Task to carry out:
In the records below, begin at the line containing "add(unit, 'seat', seatGeometry(w, seam));" and end at the line containing "add(unit, 'backPanel', boardGeometry(-hw"; quote every line in that span exactly, including both boundary lines, and no others.
*** Supplied records Section Begins ***
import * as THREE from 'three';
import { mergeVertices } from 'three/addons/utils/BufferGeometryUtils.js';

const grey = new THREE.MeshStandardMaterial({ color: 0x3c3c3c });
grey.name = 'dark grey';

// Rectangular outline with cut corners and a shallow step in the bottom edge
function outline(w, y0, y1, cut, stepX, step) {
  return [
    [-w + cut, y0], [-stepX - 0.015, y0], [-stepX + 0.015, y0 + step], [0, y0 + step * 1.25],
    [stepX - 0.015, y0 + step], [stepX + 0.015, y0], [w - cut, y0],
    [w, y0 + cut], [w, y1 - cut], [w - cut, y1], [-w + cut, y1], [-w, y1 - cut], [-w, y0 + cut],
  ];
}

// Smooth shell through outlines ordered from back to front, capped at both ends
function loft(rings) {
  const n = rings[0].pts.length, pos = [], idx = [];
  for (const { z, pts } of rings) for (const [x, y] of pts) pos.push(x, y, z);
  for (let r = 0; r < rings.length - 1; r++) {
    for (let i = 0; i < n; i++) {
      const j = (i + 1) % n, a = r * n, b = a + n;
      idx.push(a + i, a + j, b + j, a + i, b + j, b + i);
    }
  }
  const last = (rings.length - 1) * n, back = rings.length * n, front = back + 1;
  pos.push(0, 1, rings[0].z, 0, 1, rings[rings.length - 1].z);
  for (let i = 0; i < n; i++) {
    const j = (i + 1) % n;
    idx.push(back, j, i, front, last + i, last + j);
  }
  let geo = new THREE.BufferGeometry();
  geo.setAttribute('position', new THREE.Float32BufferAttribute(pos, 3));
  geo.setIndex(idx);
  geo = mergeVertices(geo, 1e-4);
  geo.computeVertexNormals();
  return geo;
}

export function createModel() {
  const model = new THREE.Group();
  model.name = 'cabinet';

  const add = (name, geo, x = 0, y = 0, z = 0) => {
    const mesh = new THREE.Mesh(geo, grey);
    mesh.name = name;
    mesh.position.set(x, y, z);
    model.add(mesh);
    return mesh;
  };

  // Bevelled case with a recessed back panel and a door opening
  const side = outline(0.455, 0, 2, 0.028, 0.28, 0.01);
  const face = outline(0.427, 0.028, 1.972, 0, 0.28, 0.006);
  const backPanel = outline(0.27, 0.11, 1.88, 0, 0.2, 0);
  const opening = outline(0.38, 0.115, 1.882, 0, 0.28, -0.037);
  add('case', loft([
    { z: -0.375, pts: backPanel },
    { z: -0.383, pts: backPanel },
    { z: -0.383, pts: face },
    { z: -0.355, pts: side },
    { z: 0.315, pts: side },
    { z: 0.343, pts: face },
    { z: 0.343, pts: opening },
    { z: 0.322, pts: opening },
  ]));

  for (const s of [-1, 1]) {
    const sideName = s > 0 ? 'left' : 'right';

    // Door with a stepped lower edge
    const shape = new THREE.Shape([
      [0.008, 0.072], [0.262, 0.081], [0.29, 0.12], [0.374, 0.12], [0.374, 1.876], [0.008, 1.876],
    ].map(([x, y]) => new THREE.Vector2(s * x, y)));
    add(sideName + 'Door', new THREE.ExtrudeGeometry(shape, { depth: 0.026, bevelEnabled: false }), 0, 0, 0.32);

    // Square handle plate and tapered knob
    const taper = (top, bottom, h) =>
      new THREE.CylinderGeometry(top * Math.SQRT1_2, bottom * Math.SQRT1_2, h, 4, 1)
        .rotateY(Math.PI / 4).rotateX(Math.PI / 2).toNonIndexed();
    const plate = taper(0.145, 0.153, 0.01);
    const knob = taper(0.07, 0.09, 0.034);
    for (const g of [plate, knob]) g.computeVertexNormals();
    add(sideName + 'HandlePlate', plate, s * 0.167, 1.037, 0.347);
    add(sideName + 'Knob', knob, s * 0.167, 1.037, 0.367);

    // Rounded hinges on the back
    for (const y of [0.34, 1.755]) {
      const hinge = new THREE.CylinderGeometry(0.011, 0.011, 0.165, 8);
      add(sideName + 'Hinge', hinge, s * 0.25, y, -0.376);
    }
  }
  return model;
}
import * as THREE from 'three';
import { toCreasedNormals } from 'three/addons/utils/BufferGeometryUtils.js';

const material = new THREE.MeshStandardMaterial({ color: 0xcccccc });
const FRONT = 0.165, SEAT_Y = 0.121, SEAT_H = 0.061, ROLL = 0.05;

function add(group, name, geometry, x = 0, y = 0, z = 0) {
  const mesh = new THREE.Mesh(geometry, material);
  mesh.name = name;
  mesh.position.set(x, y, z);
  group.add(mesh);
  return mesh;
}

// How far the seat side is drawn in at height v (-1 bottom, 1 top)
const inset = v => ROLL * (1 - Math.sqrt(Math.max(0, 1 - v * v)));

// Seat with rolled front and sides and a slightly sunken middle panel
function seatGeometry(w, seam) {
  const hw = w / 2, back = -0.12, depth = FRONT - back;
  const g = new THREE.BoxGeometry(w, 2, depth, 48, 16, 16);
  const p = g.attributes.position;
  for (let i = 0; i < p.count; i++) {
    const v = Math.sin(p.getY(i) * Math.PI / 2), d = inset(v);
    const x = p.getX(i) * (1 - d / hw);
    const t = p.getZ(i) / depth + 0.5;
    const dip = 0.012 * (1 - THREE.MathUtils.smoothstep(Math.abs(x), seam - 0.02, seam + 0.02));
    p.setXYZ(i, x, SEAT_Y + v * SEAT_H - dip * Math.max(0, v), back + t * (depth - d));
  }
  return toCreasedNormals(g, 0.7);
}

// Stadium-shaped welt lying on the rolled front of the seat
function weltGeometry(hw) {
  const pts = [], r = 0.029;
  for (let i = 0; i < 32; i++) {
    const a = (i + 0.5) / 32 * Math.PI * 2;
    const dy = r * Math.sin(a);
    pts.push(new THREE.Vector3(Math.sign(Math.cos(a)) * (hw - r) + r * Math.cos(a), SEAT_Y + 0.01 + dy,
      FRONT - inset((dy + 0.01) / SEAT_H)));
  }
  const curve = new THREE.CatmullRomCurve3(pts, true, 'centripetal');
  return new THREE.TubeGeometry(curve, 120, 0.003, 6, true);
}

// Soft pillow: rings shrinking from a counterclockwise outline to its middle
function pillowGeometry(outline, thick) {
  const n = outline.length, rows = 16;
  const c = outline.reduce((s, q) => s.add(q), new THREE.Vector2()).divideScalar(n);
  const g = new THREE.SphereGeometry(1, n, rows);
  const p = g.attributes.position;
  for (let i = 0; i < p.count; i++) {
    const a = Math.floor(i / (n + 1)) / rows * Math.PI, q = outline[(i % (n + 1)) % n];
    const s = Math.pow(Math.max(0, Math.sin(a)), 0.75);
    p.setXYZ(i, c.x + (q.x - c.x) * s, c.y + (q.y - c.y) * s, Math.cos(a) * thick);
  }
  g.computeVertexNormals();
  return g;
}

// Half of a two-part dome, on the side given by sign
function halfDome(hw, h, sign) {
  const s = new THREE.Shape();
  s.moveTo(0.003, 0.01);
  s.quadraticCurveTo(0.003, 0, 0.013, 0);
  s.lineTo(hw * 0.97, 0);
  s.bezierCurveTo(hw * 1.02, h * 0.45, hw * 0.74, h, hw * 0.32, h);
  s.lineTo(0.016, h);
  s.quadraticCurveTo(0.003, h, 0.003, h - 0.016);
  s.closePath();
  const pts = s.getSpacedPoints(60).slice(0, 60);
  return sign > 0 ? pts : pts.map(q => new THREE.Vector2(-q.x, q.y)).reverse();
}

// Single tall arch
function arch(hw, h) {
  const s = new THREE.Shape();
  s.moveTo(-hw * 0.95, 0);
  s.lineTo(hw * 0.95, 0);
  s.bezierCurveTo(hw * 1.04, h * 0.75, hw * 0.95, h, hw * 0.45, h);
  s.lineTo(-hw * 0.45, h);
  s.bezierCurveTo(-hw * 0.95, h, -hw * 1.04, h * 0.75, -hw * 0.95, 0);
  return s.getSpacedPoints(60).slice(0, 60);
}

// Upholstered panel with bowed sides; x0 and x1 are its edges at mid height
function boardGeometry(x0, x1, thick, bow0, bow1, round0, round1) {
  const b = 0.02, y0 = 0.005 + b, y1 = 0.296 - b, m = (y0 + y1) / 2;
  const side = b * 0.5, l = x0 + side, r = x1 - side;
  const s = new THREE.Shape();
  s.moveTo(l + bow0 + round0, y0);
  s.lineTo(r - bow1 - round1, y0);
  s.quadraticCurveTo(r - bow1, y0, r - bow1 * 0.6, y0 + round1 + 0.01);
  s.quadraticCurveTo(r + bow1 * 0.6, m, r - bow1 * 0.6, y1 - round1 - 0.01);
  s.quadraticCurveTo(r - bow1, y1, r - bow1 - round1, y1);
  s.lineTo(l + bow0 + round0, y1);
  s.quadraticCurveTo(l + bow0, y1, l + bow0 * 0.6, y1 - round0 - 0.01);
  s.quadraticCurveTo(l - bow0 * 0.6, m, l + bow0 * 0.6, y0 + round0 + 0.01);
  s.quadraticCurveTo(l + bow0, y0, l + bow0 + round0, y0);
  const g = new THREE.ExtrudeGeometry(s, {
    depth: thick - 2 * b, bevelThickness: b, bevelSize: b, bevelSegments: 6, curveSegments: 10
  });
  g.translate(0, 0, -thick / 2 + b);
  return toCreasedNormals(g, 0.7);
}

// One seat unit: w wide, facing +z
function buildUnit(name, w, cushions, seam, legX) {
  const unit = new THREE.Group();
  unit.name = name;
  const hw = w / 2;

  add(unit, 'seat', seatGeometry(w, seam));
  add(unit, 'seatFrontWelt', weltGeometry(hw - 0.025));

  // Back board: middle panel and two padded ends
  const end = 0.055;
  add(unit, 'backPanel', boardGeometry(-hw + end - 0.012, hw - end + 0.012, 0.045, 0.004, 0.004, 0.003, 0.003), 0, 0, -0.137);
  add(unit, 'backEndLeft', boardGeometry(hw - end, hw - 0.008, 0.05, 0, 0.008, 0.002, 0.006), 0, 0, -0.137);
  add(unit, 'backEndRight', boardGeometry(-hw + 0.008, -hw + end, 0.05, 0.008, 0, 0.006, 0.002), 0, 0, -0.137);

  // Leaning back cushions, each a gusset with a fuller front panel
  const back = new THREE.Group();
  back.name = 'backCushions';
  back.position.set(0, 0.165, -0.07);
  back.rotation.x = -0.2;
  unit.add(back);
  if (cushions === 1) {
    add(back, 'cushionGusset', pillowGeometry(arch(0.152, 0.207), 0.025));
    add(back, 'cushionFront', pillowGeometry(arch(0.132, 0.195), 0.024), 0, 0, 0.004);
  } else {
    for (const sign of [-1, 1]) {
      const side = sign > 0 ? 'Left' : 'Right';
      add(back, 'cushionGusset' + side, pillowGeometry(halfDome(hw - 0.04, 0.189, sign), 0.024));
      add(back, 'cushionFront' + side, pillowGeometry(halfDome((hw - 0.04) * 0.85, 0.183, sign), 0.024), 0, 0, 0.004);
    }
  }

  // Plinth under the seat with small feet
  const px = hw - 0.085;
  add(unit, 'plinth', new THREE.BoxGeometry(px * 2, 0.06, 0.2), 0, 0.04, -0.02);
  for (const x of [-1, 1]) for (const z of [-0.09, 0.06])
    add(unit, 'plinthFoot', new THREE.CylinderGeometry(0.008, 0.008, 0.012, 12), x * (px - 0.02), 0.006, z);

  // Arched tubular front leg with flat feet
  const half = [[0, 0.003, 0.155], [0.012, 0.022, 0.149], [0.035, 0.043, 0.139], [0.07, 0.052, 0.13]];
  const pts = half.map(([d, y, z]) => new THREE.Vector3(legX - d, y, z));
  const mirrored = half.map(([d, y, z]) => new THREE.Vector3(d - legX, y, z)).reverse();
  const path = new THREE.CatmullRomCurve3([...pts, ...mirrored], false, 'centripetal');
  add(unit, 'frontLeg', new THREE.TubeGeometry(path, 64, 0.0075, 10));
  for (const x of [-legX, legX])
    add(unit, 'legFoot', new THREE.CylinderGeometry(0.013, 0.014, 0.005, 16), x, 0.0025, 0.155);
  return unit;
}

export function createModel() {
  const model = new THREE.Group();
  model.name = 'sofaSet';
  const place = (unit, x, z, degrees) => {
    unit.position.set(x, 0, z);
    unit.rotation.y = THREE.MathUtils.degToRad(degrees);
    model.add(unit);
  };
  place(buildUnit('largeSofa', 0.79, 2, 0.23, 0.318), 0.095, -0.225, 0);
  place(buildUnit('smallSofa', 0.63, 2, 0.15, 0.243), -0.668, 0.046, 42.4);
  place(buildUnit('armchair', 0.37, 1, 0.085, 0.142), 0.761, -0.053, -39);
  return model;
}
*** Supplied records Section Ends ***
Response area:
  add(unit, 'seat', seatGeometry(w, seam));
  add(unit, 'seatFrontWelt', weltGeometry(hw - 0.025));

  // Back board: middle panel and two padded ends
  const end = 0.055;
  add(unit, 'backPanel', boardGeometry(-hw + end - 0.012, hw - end + 0.012, 0.045, 0.004, 0.004, 0.003, 0.003), 0, 0, -0.137);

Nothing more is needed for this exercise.